[show abstract][hide abstract] ABSTRACT: Proximate and chemical analyses was carried out on the larva of Rhynchophorus phoenicis (F) and the observed results used to assess it nutritionally. A high fat content ( 25.30?0.20% wet weight ) rich in the essential fatty acids was observed, while all the essential amino acids were detected in varying amounts in the protein component. Macro-elements like sodium (773.49?1.02 mg/100g), calcium (60.81?0.32 mg/100g) and potassium (26.65?0.24 mg/100g) as well as micro-elements like copper (1.26?0.04 mg/100g), cadmium (0.039?0.022 mg/100g) and zinc (10.57?0.89 mg/100g) were present in significant amounts in the insect larva. The insect larva could form a base for new food /feed products of considerable nutritive value, especially if some level of defatting is done to further increase the relative proportion of the protein component.

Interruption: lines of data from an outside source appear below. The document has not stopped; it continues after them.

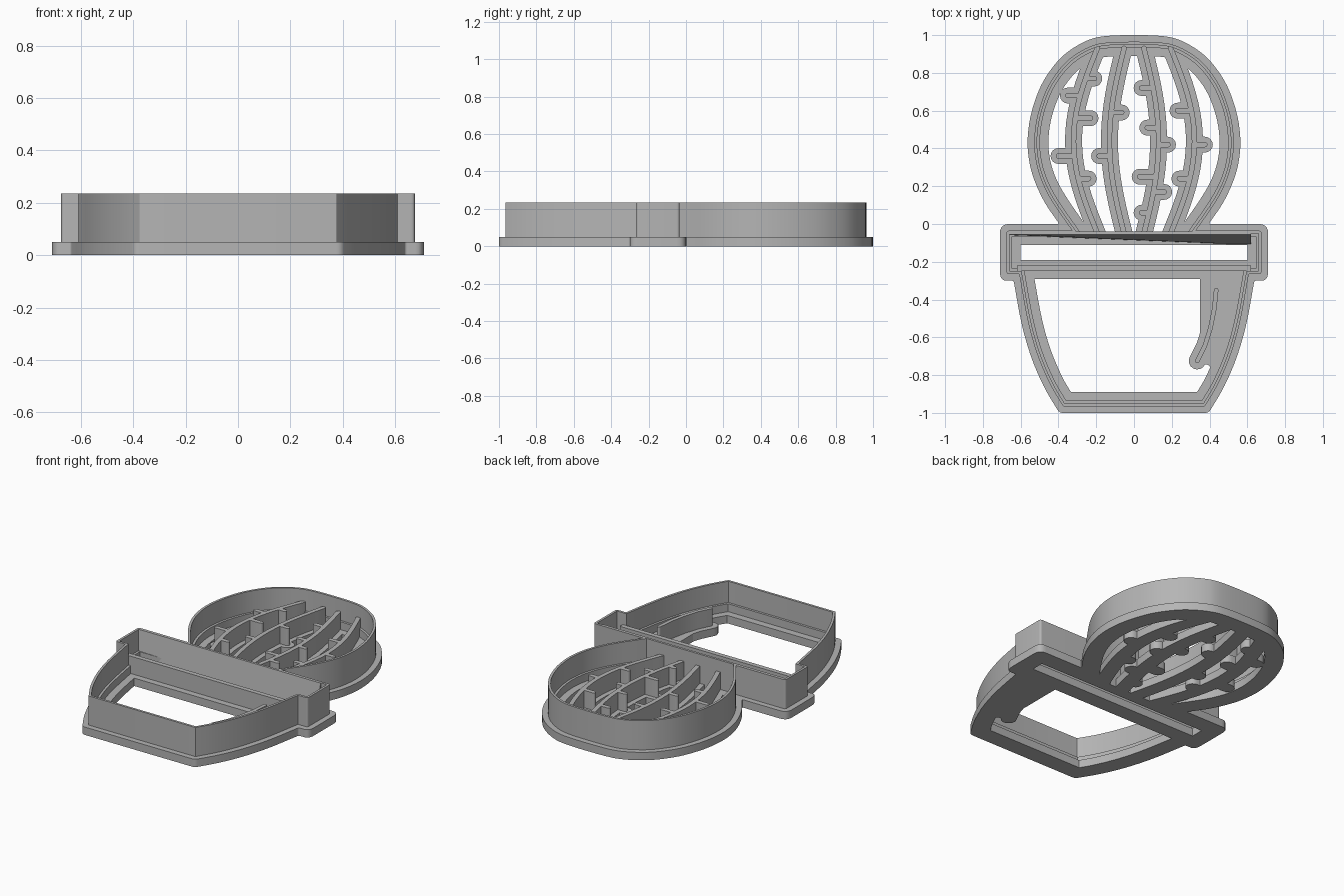
import bpy, bmesh, math
from mathutils import Vector

cube = bpy.data.objects.get("Cube")
if cube:
    bpy.data.objects.remove(cube, do_unlink=True)

grey = bpy.data.materials.new("matte grey")
grey.use_nodes = True
grey.diffuse_color = (0.46, 0.46, 0.46, 1)
grey.node_tree.nodes["Principled BSDF"].inputs["Base Color"].default_value = (0.46, 0.46, 0.46, 1)

FLANGE, STEP, STAMP, TOP = 0.05, 0.10, 0.16, 0.235


def finish(name, bm):
    bmesh.ops.recalc_face_normals(bm, faces=bm.faces)
    mesh = bpy.data.meshes.new(name)
    bm.to_mesh(mesh)
    bm.free()
    mesh.materials.append(grey)
    obj = bpy.data.objects.new(name, mesh)
    bpy.context.collection.objects.link(obj)
    bpy.ops.object.select_all(action="DESELECT")
    obj.select_set(True)
    bpy.context.view_layer.objects.active = obj
    bpy.ops.object.shade_smooth_by_angle(angle=math.radians(30))
    return obj


def add_prism(bm, pts, z0, z1):
    low = [bm.verts.new((p[0], p[1], z0)) for p in pts]
    high = [bm.verts.new((p[0], p[1], z1)) for p in pts]
    bm.faces.new(low[::-1])
    bm.faces.new(high)
    for i in range(len(pts)):
        j = (i + 1) % len(pts)
        bm.faces.new((low[i], low[j], high[j], high[i]))


def box_pts(x, y0, y1):
    return [(-x, y0), (x, y0), (x, y1), (-x, y1)]


# Closed outline offset inward with mitred corners, then rounded
def inset(path, d):
    n, out = len(path), []
    for i in range(n):
        a, b, c = (Vector(path[(i + k) % n][:2]) for k in (-1, 0, 1))
        u, v = (b - a).normalized(), (c - b).normalized()
        nu, nv = Vector((-u.y, u.x)), Vector((-v.y, v.x))
        out.append(b + (nu + nv) * d / (1 + nu.dot(nv)))
    pts = []
    for i in range(n):
        a, b, c = out[i - 1], out[i], out[(i + 1) % n]
        r = max(path[i][2] - d, 0.002)
        p = b + (a - b).normalized() * min(r, 0.45 * (a - b).length)
        q = b + (c - b).normalized() * min(r, 0.45 * (c - b).length)
        for k in range(6):
            t = k / 5
            pts.append(p * (1 - t) ** 2 + b * 2 * t * (1 - t) + q * t ** 2)
    return pts


def ring(name, path, d0, d1, z0, z1):
    bm = bmesh.new()
    loops = []
    for d, z in ((d0, z0), (d0, z1), (d1, z1), (d1, z0)):
        loops.append([bm.verts.new((p.x, p.y, z)) for p in inset(path, d)])
    n = len(loops[0])
    for k in range(4):
        a, b = loops[k], loops[(k + 1) % 4]
        for i in range(n):
            j = (i + 1) % n
            bm.faces.new((a[i], a[j], b[j], b[i]))
    return finish(name, bm)


# Open strip of constant width with round ends
def add_strip(bm, path, w, z0, z1):
    path = [Vector(p) for p in path]
    left, right = [], []
    for i, p in enumerate(path):
        t = (path[min(i + 1, len(path) - 1)] - path[max(i - 1, 0)]).normalized()
        nrm = Vector((-t.y, t.x)) * w
        left.append(p + nrm)
        right.append(p - nrm)

    def cap(c, start):
        a0 = math.atan2(start.y - c.y, start.x - c.x)
        return [c + Vector((math.cos(a0 + math.pi * k / 8), math.sin(a0 + math.pi * k / 8))) * w
                for k in range(1, 8)]
    pts = right + cap(path[-1], right[-1]) + left[::-1] + cap(path[0], left[0])
    add_prism(bm, pts, z0, z1)


# Silhouette, right half from the pot foot up to the cactus crown: x, y, rounding
half = [(0.395, -1.0, 0.02), (0.475, -0.87, 1), (0.545, -0.71, 1), (0.597, -0.53, 1),
        (0.637, -0.30, 0.01), (0.71, -0.30, 0.05), (0.71, 0.0, 0.05), (0.395, 0.0, 0.01),
        (0.48, 0.12, 1), (0.545, 0.27, 1), (0.568, 0.42, 1), (0.55, 0.58, 1),
        (0.49, 0.75, 1), (0.39, 0.885, 1), (0.28, 0.96, 1), (0.17, 1.0, 1)]
outline = half + [(-x, y, r) for x, y, r in reversed(half)]

ring("base_flange", outline, 0.0, 0.11, 0.0, FLANGE)
ring("wall_step", outline, 0.035, 0.065, 0.04, STEP)
ring("cutting_wall", outline, 0.035, 0.05, 0.04, TOP)

# Cross bars of the pot rim
bm = bmesh.new()
add_prism(bm, box_pts(0.64, -0.11, -0.04), 0, FLANGE)
add_prism(bm, box_pts(0.62, -0.29, -0.19), 0, FLANGE)
finish("rim_bars", bm)

bm = bmesh.new()
add_prism(bm, box_pts(0.62, -0.25, -0.22), 0.04, STAMP)
finish("rim_lower_wall", bm)

# Upper rim wall, its pot-side face sloping out toward one end
bm = bmesh.new()
ends = []
for x, foot in ((-0.66, -0.06), (0.62, -0.11)):
    ends.append([bm.verts.new((x, y, z)) for y, z in
                 ((-0.04, 0.04), (-0.04, TOP), (-0.055, TOP), (foot, 0.04))])
for i in range(4):
    j = (i + 1) % 4
    bm.faces.new((ends[0][i], ends[0][j], ends[1][j], ends[1][i]))
bm.faces.new(ends[0])
bm.faces.new(ends[1])
finish("rim_upper_wall", bm)


# Cactus ribs with spines: tip, belly, then spine tips
def rib_x(tip, belly, y):
    return tip + (belly - tip) * math.sin(math.pi * (y + 0.06))


ribs = {
    "outer_right_rib": (-0.19, -0.32, [(-0.21, 0.77), (-0.35, 0.68), (-0.23, 0.56),
                                       (-0.40, 0.36), (-0.24, 0.24)]),
    "inner_right_rib": (-0.05, -0.13, [(-0.065, 0.59), (-0.185, 0.36)]),
    "inner_left_rib": (0.05, 0.13, [(0.04, 0.72), (0.07, 0.51), (0.18, 0.42),
                                    (0.03, 0.25), (0.16, 0.17), (0.04, 0.06)]),
    "outer_left_rib": (0.19, 0.32, [(0.23, 0.60), (0.375, 0.42), (0.24, 0.24)]),
}
for name, (tip, belly, spines) in ribs.items():
    curve = [(rib_x(tip, belly, y), y) for y in (-0.06 + 0.99 * k / 20 for k in range(21))]
    for part, rib_w, spine_w, z0, z1 in (("base", 0.045, 0.042, 0, FLANGE),
                                         ("wall", 0.014, 0.014, 0.04, STAMP)):
        bm = bmesh.new()
        add_strip(bm, curve, rib_w, z0, z1)
        for x, y in spines:
            add_strip(bm, [(rib_x(tip, belly, y), y), (x, y)], spine_w, z0, z1)
        finish(name + "_" + part, bm)

# Highlight line inside the pot, on its supporting plate
mark = [(0.435, -0.35), (0.425, -0.45), (0.405, -0.55), (0.375, -0.645), (0.335, -0.725)]
bm = bmesh.new()
add_prism(bm, [(0.35, -0.28), (0.35, -0.56), (0.36, -0.745), (0.39, -0.745),
               (0.43, -0.78), (0.50, -0.60), (0.56, -0.28)], 0, FLANGE)
add_strip(bm, mark[2:], 0.045, 0, FLANGE)
finish("highlight_plate", bm)
bm = bmesh.new()
add_strip(bm, mark, 0.012, 0.04, STAMP)
finish("highlight_wall", bm)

[show abstract][hide abstract] ABSTRACT: Industrial sludge was obtained from four industries: aluminium extrusion, brewery, pharmaceutical and textile processing factory and treated by aerobic, anaerobic, physicochemical, combined aerobic/physicochemical and combined anaerobic/physicochemical methods. The results showed that the final destination of the sludge would determine the type and degree of treatment required for the sludge. Physicochemical method generally increases the quantity of sludge solids, thus making the sludge suitable for land reclamation; also, the firmer and denser floc characteristics of the physicochemicallly treated sludge makes the methods a better alternative if conditioned sludge are to be used to reinforce cement for brick making. Biological treatment methods (aerobic and anaerobic) can be used to reduce the quantity of sludge before disposal. Solids destruction is closely related to biogas production. If using sludge as a source of fuel is the focus, the anaerobic biological system may be the best option. Aerobic biological method and the combined aerobic/physicochemical methods are good options for ammonia reduction. Anaerobic biological method is best for improving the nitrogen content and hence the protein content of sludge so as to use the waste sludge as feeds for poultry birds and livestock. Economic values, application and disposal options of the various sludge are discussed.